Tesco boss Dave Lewis today hailed a strong fightback by the retailer, driven by what he claimed was “the best customer service in many years” and price cuts that had made it more competitive with the discounters.
Tesco recorded like-for-like UK growth of 1.3% in the six weeks to 9 January, with volumes up 3.5% year on year.
Despite a Q3 fall of 1.5%, Tesco beat expectations in the City, with analysts heaping praise on Lewis’ turnaround strategy, based on reduced vouchering, improved availability and everyday lower prices, as well as the focus on service.
There was also good news for Tesco’s biggest stores, which despite still seeing like-for-like sales falls over the quarter were in positive growth over Christmas, with Lewis saying the performance proved they could no longer be viewed as “dinosaurs”.
Lewis said the key reason for the improved results was a “material improvement” in store experience, which had seen “very high levels of availability and service”.
He said availability over Christmas was 4% higher in Tesco than 12 months earlier, reflecting improvements in the way the business and its distribution to stores was being run “under the hood.”
Customers had recorded a 3%-5% improvement in customer satisfaction over Christmas, he said, helped by 86,000 extra hours being put into staffing stores over Christmas.

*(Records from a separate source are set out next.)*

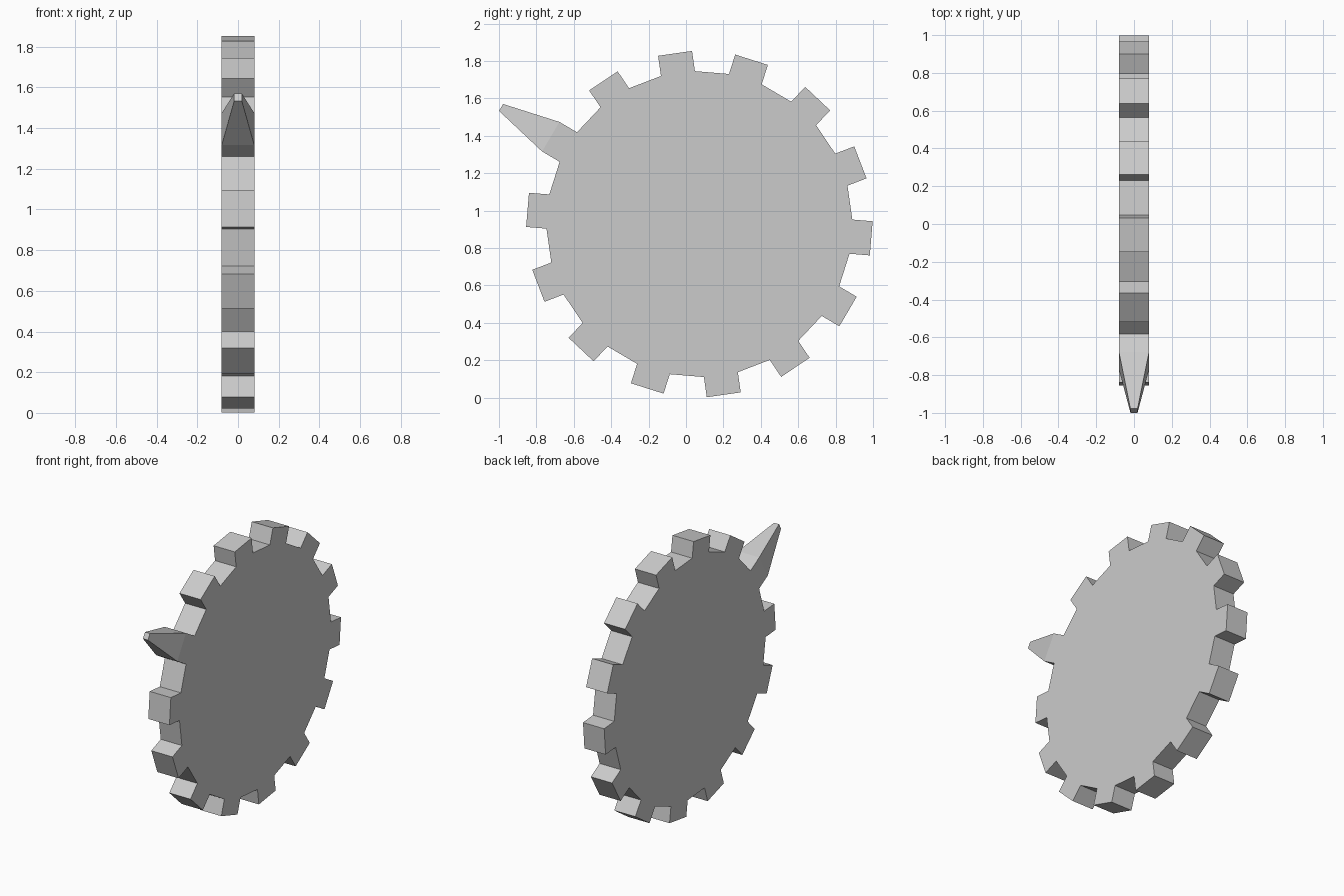
import bpy, bmesh
from math import radians, sin, cos, pi
from mathutils import Vector

if "Cube" in bpy.data.objects:
    bpy.data.objects.remove(bpy.data.objects["Cube"])

TEETH = 14
SIDES = TEETH * 2
STEP = 2 * pi / SIDES
START = radians(-4.74)
ROOT_R = 0.818            # corner radius of the disc
TOOTH_H = 0.109           # tooth height beyond the flat rim face
HALF_W = 0.08             # half thickness along x
CENTRE = Vector((0, 0.0716, 0.928))
SPIKE = 12                # rim face carrying the pointer
TIP_R = 1.230

bm = bmesh.new()

# Disc: flat 28-sided wheel facing along x
def ring(x):
    return [bm.verts.new(CENTRE + Vector((x, ROOT_R * cos(a), ROOT_R * sin(a))))
            for a in (START + (i - 0.5) * STEP for i in range(SIDES))]

left, right = ring(-HALF_W), ring(HALF_W)
bm.faces.new(right)
bm.faces.new(left[::-1])
rim = []
for i in range(SIDES):
    j = (i + 1) % SIDES
    rim.append(bm.faces.new((left[i], left[j], right[j], right[i])))

def extrude(face, direction, dist):
    new = bmesh.ops.extrude_discrete_faces(bm, faces=[face])["faces"][0]
    bmesh.ops.translate(bm, verts=new.verts, vec=direction * dist)
    return new

# Teeth: every second rim face pulled straight out
for i in range(0, SIDES, 2):
    a = START + i * STEP
    out = Vector((0, cos(a), sin(a)))
    top = extrude(rim[i], out, TOOTH_H)
    # Pointer: one tooth drawn out to a blunt tip
    if i == SPIKE:
        tip = extrude(top, out, TIP_R - ROOT_R * cos(STEP / 2) - TOOTH_H)
        mid = tip.calc_center_median()
        for v in tip.verts:
            v.co = mid + (v.co - mid) * 0.235

bmesh.ops.recalc_face_normals(bm, faces=bm.faces)
mesh = bpy.data.meshes.new("toothed_wheel")
bm.to_mesh(mesh)
bm.free()
bpy.context.collection.objects.link(bpy.data.objects.new("toothed_wheel", mesh))
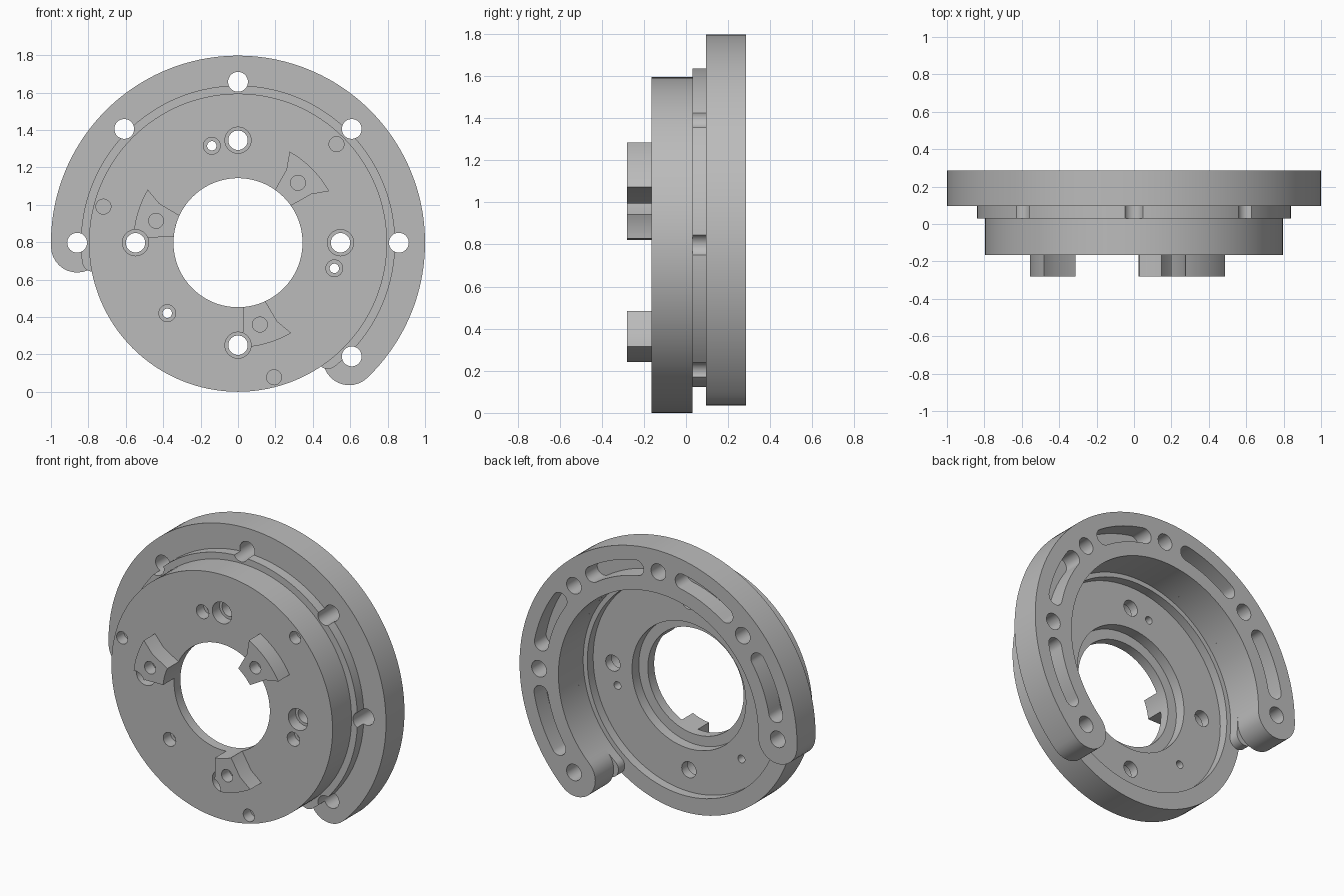
import bpy, bmesh
from math import sin, cos, radians, pi

cube = bpy.data.objects.get("Cube")
if cube:
    bpy.data.objects.remove(cube)

CZ = 0.797                       # height of the main axis
FRONT, BACK = -0.165, 0.03       # faces of the hub disc
RING_FRONT, RING_BACK = 0.095, 0.285
LUG_FRONT = -0.28
BOLT_R = 0.86                    # bolt circle of the outer ring

steel = bpy.data.materials.new("steel_grey")
steel.use_nodes = True
steel.diffuse_color = (0.5, 0.5, 0.5, 1)
steel.node_tree.nodes["Principled BSDF"].inputs["Base Color"].default_value = (0.5, 0.5, 0.5, 1)


def polar(r, deg):
    return r * cos(radians(deg)), r * sin(radians(deg))


def arc(r, a, b, n, centre=(0, 0)):
    pts = [polar(r, a + (b - a) * i / n) for i in range(n + 1)]
    return [(centre[0] + x, centre[1] + z) for x, z in pts]


def band(inner, outer, a, b, n):
    """Outline of a curved band with round ends."""
    mid, cap = (inner + outer) / 2, (outer - inner) / 2
    return (arc(outer, a, b, n)
            + arc(cap, b, b + 180, 16, polar(mid, b))[1:-1]
            + arc(inner, b, a, n)
            + arc(cap, a + 180, a + 360, 16, polar(mid, a))[1:-1])


def prism(bm, outline, y0, y1):
    ends = [[bm.verts.new((x, y, CZ + z)) for x, z in outline] for y in (y0, y1)]
    bm.faces.new(ends[0])
    bm.faces.new(ends[1][::-1])
    n = len(outline)
    for i in range(n):
        j = (i + 1) % n
        bm.faces.new((ends[0][j], ends[0][i], ends[1][i], ends[1][j]))


def hole(bm, centre, r, y0, y1):
    prism(bm, arc(r, 0, 360, 32, centre)[:-1], y0, y1)


def finish(name, bm):
    bmesh.ops.recalc_face_normals(bm, faces=bm.faces)
    mesh = bpy.data.meshes.new(name)
    bm.to_mesh(mesh)
    bm.free()
    mesh.materials.append(steel)
    obj = bpy.data.objects.new(name, mesh)
    bpy.context.scene.collection.objects.link(obj)
    return obj


# Hub disc, turned from a closed section with a stepped bore and rear recess
section = [(0.345, FRONT), (0.797, FRONT), (0.797, BACK), (0.69, BACK),
           (0.69, -0.03), (0.41, -0.03), (0.41, -0.1), (0.345, -0.1)]
bm = bmesh.new()
steps = 128
loops = [[bm.verts.new((r * cos(2 * pi * i / steps), y, CZ + r * sin(2 * pi * i / steps)))
          for r, y in section] for i in range(steps)]
for i in range(steps):
    a, b = loops[i], loops[(i + 1) % steps]
    for k in range(len(section)):
        m = (k + 1) % len(section)
        bm.faces.new((a[k], a[m], b[m], b[k]))
hub = finish("hub_disc", bm)

# Narrow step between the hub and the outer ring
bm = bmesh.new()
prism(bm, band(0.72, 0.84, -52, 187, 96), BACK, RING_FRONT)
step = finish("step_ring", bm)

# Open outer ring with round ends
bm = bmesh.new()
prism(bm, band(0.72, 1.0, -46.3, 181.3, 112), RING_FRONT, RING_BACK)
ring = finish("outer_ring", bm)

# Three drive lugs around the bore
bm = bmesh.new()
for a in (45, 165, 285):
    outline = (arc(0.56, a - 15.5, a + 15.5, 10) + [polar(0.47, a + 11.5)]
               + arc(0.345, a + 10, a - 10, 6) + [polar(0.47, a - 11.5)])
    prism(bm, outline, LUG_FRONT, FRONT)
lugs = finish("drive_lugs", bm)

# Cutters: wide pockets first, then the narrow through holes
wide, narrow = bmesh.new(), bmesh.new()
for a in range(0, 360, 90):                       # counterbored bolt holes
    hole(wide, polar(0.548, a), 0.07, -0.4, -0.09)
    hole(narrow, polar(0.548, a), 0.052, -0.4, 0.02)
for c in ((-0.14, 0.518), (0.515, -0.137), (-0.378, -0.377)):   # small stepped holes
    hole(wide, c, 0.045, -0.4, -0.09)
    hole(narrow, c, 0.025, -0.4, 0.02)
for a in (45, 165, 285):                          # blind dowel holes
    hole(wide, polar(0.453, a), 0.04, -0.4, -0.2)
    hole(wide, polar(0.745, a), 0.04, -0.4, -0.09)
for a in range(-45, 181, 45):                     # ring bolt holes
    hole(wide, polar(BOLT_R, a), 0.053, 0, 0.4)
for a in range(-22, 160, 45):                     # blind slots in the back
    prism(wide, band(BOLT_R - 0.05, BOLT_R + 0.05, a - 11.5, a + 11.5, 16), 0.165, 0.4)
cutters = [finish("pocket_cutter", wide), finish("hole_cutter", narrow)]

for obj in (hub, step, ring, lugs):
    for cutter in cutters:
        mod = obj.modifiers.new("cut", "BOOLEAN")
        mod.operation, mod.solver, mod.object = "DIFFERENCE", "EXACT", cutter
    bpy.context.view_layer.update()
    cut = bpy.data.meshes.new_from_object(obj.evaluated_get(bpy.context.evaluated_depsgraph_get()))
    obj.modifiers.clear()
    obj.data = cut
for cutter in cutters:
    bpy.data.objects.remove(cutter)

# Smooth round walls, sharp machined edges
bpy.ops.object.select_all(action="DESELECT")
for obj in (hub, step, ring, lugs):
    obj.select_set(True)
bpy.context.view_layer.objects.active = hub
bpy.ops.object.shade_smooth_by_angle(angle=radians(30))
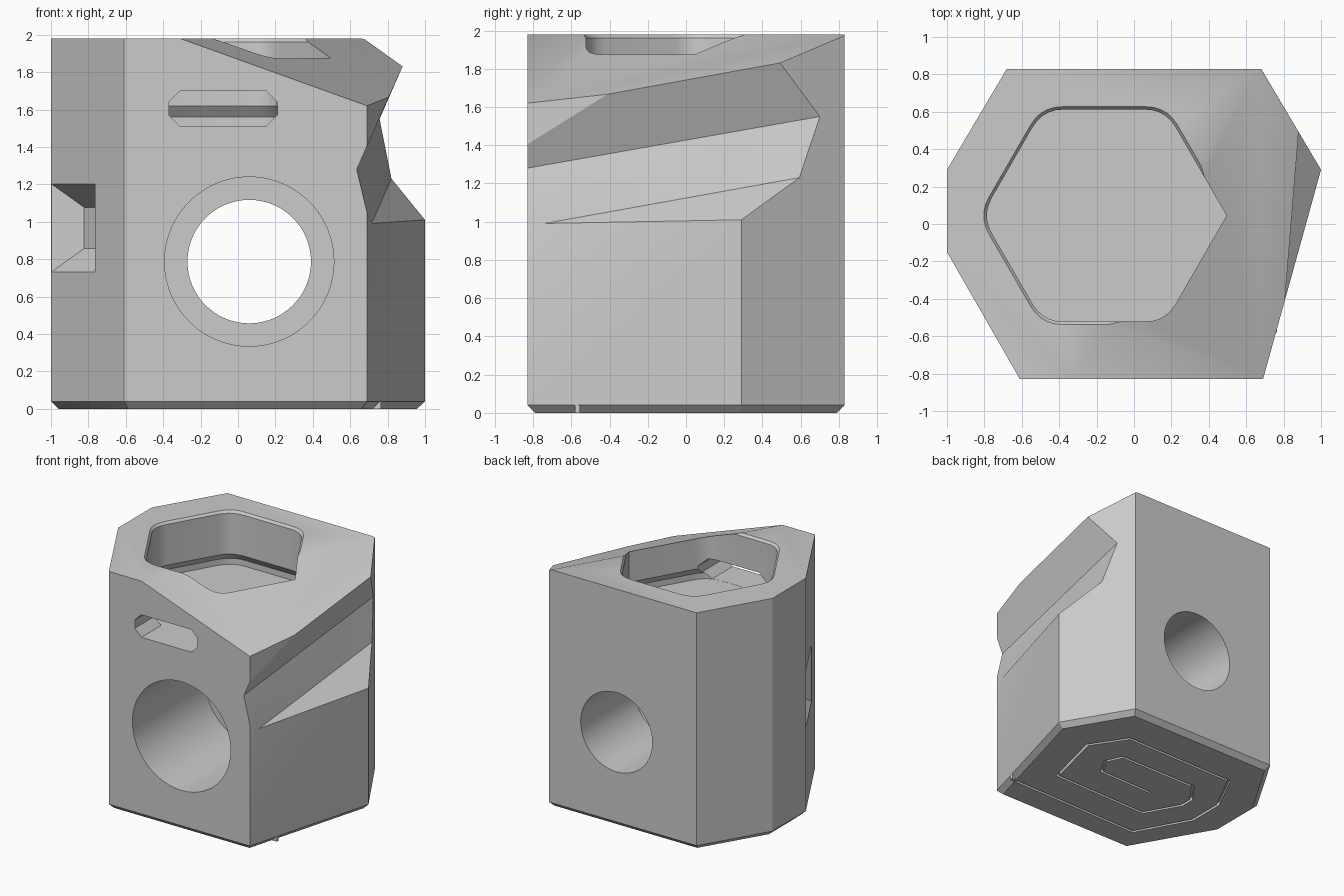
import bpy, bmesh
from math import cos, sin, pi, radians
from mathutils import Vector

cube = bpy.data.objects.get("Cube")
if cube:
    bpy.data.objects.remove(cube)

grey = bpy.data.materials.new("plain grey")
grey.use_nodes = True
grey.diffuse_color = (0.6, 0.6, 0.6, 1)
grey.node_tree.nodes["Principled BSDF"].inputs["Base Color"].default_value = (0.6, 0.6, 0.6, 1)


def make(name, bm):
    """Turn a bmesh into a scene object."""
    if bm.faces:
        bmesh.ops.recalc_face_normals(bm, faces=bm.faces[:])
    mesh = bpy.data.meshes.new(name)
    bm.to_mesh(mesh)
    bm.free()
    mesh.materials.append(grey)
    obj = bpy.data.objects.new(name, mesh)
    bpy.context.collection.objects.link(obj)
    return obj


def loft(rings):
    """Closed solid through rings of equal point count."""
    bm = bmesh.new()
    loops = [[bm.verts.new(p) for p in ring] for ring in rings]
    for a, b in zip(loops, loops[1:]):
        for i in range(len(a)):
            j = (i + 1) % len(a)
            bm.faces.new((a[i], a[j], b[j], b[i]))
    bm.faces.new(loops[0])
    bm.faces.new(loops[-1])
    return bm


def trimmed_box(planes):
    """Large box keeping only what lies in front of every plane."""
    bm = bmesh.new()
    bmesh.ops.create_cube(bm, size=6)
    for a, b, c, towards in planes:
        a, b, c = Vector(a), Vector(b), Vector(c)
        n = (b - a).cross(c - a).normalized()
        if n.dot(Vector(towards) - a) < 0:
            n = -n
        geom = bm.verts[:] + bm.edges[:] + bm.faces[:]
        cut = bmesh.ops.bisect_plane(bm, geom=geom, dist=1e-5, plane_co=a,
                                     plane_no=n, clear_inner=True)["geom_cut"]
        edges = [e for e in cut if isinstance(e, bmesh.types.BMEdge)]
        bmesh.ops.contextual_create(bm, geom=edges)
    return bm


# Body: seven-sided block with a chamfered foot
outline = [(-0.68, 0.83), (0.68, 0.83), (1, 0.29), (0.69, -0.83),
           (-0.61, -0.83), (-1, -0.15), (-1, 0.29)]
bm = loft([[(x, y, z) for x, y in outline] for z in (0, 1.98)])
foot = [e for e in bm.edges if all(v.co.z < 0.01 for v in e.verts)]
bmesh.ops.bevel(bm, geom=foot, offset=0.04, segments=1, affect='EDGES')
body = make("body", bm)
cutters = []

# Sloped top corner
cutters.append(make("top_slope_cutter", trimmed_box([
    ((-0.31, -0.83, 1.98), (0.69, -0.83, 1.62), (0.88, 0.49, 1.83), (0, 0, 3))])))

# Three-faced groove across the side
valley_front, valley_back = (0.635, -0.83, 1.28), (0.757, 0.7, 1.55)
shelf_front, shelf_back = (0.707, -0.77, 0.99), (0.82, 0.59, 1.23)
outside = (1.2, 0, 1.4)
cutters.append(make("side_groove_cutter", trimmed_box([
    (valley_front, valley_back, (0.88, 0.49, 1.83), outside),
    (valley_front, valley_back, shelf_back, outside),
    (shelf_front, shelf_back, (1, 0.29, 1.01), outside)])))


# Hexagonal top pocket: flared rim, straight wall, undercut base
def pocket_ring(radius, z):
    centre = Vector((-0.16, 0.045, z))
    corner = [centre + radius * Vector((cos(i * pi / 3), sin(i * pi / 3), 0)) for i in range(6)]
    ring = [corner[0]]
    for i in range(1, 6):
        p = corner[i]
        a = p.lerp(corner[i - 1], 0.17)
        b = p.lerp(corner[(i + 1) % 6], 0.17)
        for k in range(6):
            t = k / 5
            ring.append(a.lerp(p, t).lerp(p.lerp(b, t), t))
    return ring


profile = [(0.71, 1.51), (0.71, 1.56), (0.655, 1.62), (0.655, 1.96), (0.69, 2.0)]
cutters.append(make("pocket_cutter", loft([pocket_ring(r, z) for r, z in profile])))

# Stepped through bore, wide at the front
bore = []
for r, y in [(0.4525, -1), (0.4525, 0.12), (0.33, 0.12), (0.33, 1)]:
    bore.append([(0.06 + r * cos(k * pi / 48), y, 0.787 + r * sin(k * pi / 48)) for k in range(96)])
cutters.append(make("bore_cutter", loft(bore)))

# Front slot with clipped corners, opening into the pocket
slot = []
for y in (-1, -0.45):
    ring = []
    for sx, sz, flip in [(1, 1, 0), (-1, 1, 1), (-1, -1, 0), (1, -1, 1)]:
        pair = [(-0.08 + sx * 0.29, y, 1.605 + sz * 0.035), (-0.08 + sx * 0.23, y, 1.605 + sz * 0.094)]
        ring += pair[::-1] if flip else pair
    slot.append(ring)
cutters.append(make("slot_cutter", loft(slot)))

# Tapered square recess on the slanted side face
along = Vector((0.39, -0.68, 0)).normalized()
inward = Vector((0.68, 0.39, 0)).normalized()
centre = Vector((-1, -0.15, 0.967)) + along * 0.24
recess = []
for depth, half in [(-0.02, 0.254), (0.13, 0.11)]:
    recess.append([centre + inward * depth + along * (sx * half) + Vector((0, 0, sz * half))
                   for sx, sz in [(1, 1), (-1, 1), (-1, -1), (1, -1)]])
cutters.append(make("recess_cutter", loft(recess)))

# Spiral channel under the foot
spiral = [(0.72, -0.57), (-0.48, -0.59), (-0.72, -0.15), (-0.72, 0.15), (-0.55, 0.49), (0.46, 0.5),
          (0.65, 0.215), (0.52, -0.3), (-0.35, -0.315), (-0.51, -0.03), (-0.51, 0.08),
          (-0.39, 0.245), (0.32, 0.245), (0.38, 0.11), (0.3, -0.03), (-0.195, -0.04)]
bm = bmesh.new()
low, high = [[bm.verts.new((x, y, z)) for x, y in spiral] for z in (-0.03, 0.03)]
for i in range(len(spiral) - 1):
    bm.faces.new((low[i], low[i + 1], high[i + 1], high[i]))
channel = make("spiral_cutter", bm)
wall = channel.modifiers.new("Thickness", 'SOLIDIFY')
wall.thickness, wall.offset, wall.use_even_offset = 0.022, 0, True
cutters.append(channel)

# Cut everything and discard the cutters
bpy.context.view_layer.objects.active = body
for cutter in cutters:
    cutter.hide_render = True
    mod = body.modifiers.new(cutter.name, 'BOOLEAN')
    mod.operation, mod.solver, mod.object = 'DIFFERENCE', 'EXACT', cutter
    bpy.ops.object.modifier_apply(modifier=mod.name)
for cutter in cutters:
    bpy.data.objects.remove(cutter)

# Small tab where the channel meets the foot edge
tab = make("foot_tab", loft([[(0.71, -0.58, z), (0.764, -0.58, z), (0.764, -0.555, z), (0.71, -0.555, z)]
                             for z in (0, 0.045)]))

bpy.ops.object.select_all(action='DESELECT')
body.select_set(True)
bpy.ops.object.shade_smooth_by_angle(angle=radians(25))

Lewis also claimed Tesco had successfully fought back on price and was 5% cheaper than last year on key Christmas items, with overall prices down 2.0%-2.5%.
The Tesco boss said he was determined to continue steering the retailer away from “unsustainable” couponing, with nearly two thirds of the 1.5% third-quarter drop caused by Tesco not repeating three ‘£5 off £40’ national campaigns from the previous year.
And in a thinly veiled dig at troubled rival Asda’s announcement of £500m being thrown at price cuts, Lewis said: “We don’t talk in headlines of hundreds of millions.”
Instead he said savings from the ongoing Project Reset, which is seeing a major rationalisation of Tesco’s product range and cheaper prices from suppliers, would be ploughed into sustainable ongoing price cuts as and when the savings were freed up.
Although their growth was comfortably outstripped by Tesco’s smaller stores, Lewis also said the results contained good news for Tesco Extra stores, with positive like-for-likes over Christmas and a reduced rate of sales.
“When I first started, the Extra format was declining by 7.5% [in sales]. They are not completely fixed and there is more for us to do, but the idea that somehow these big stores are a liability and some kind of dinosaur is clearly not the case,” he said. “We’re seeing people appreciate the fact they can get everything under one roof and that it’s the most convenient way of shopping.”
Lewis was more guarded when it came to Tesco’s online growth, which was often at the fore at results time under his predecessor Philip Clarke.
Today’s official announcement contained no mention at all of online.
Lewis told The Grocer Tesco was being “economically more sensible” and “pricing in” the cost of service for online, which aims to make it more sustainable.
Tesco has recently ramped up charges for online deliveries and non-food click & collect services.
Meanwhile Tesco’s international like-for-like sales grew 4.1% over Christmas and 2.9% over the quarter.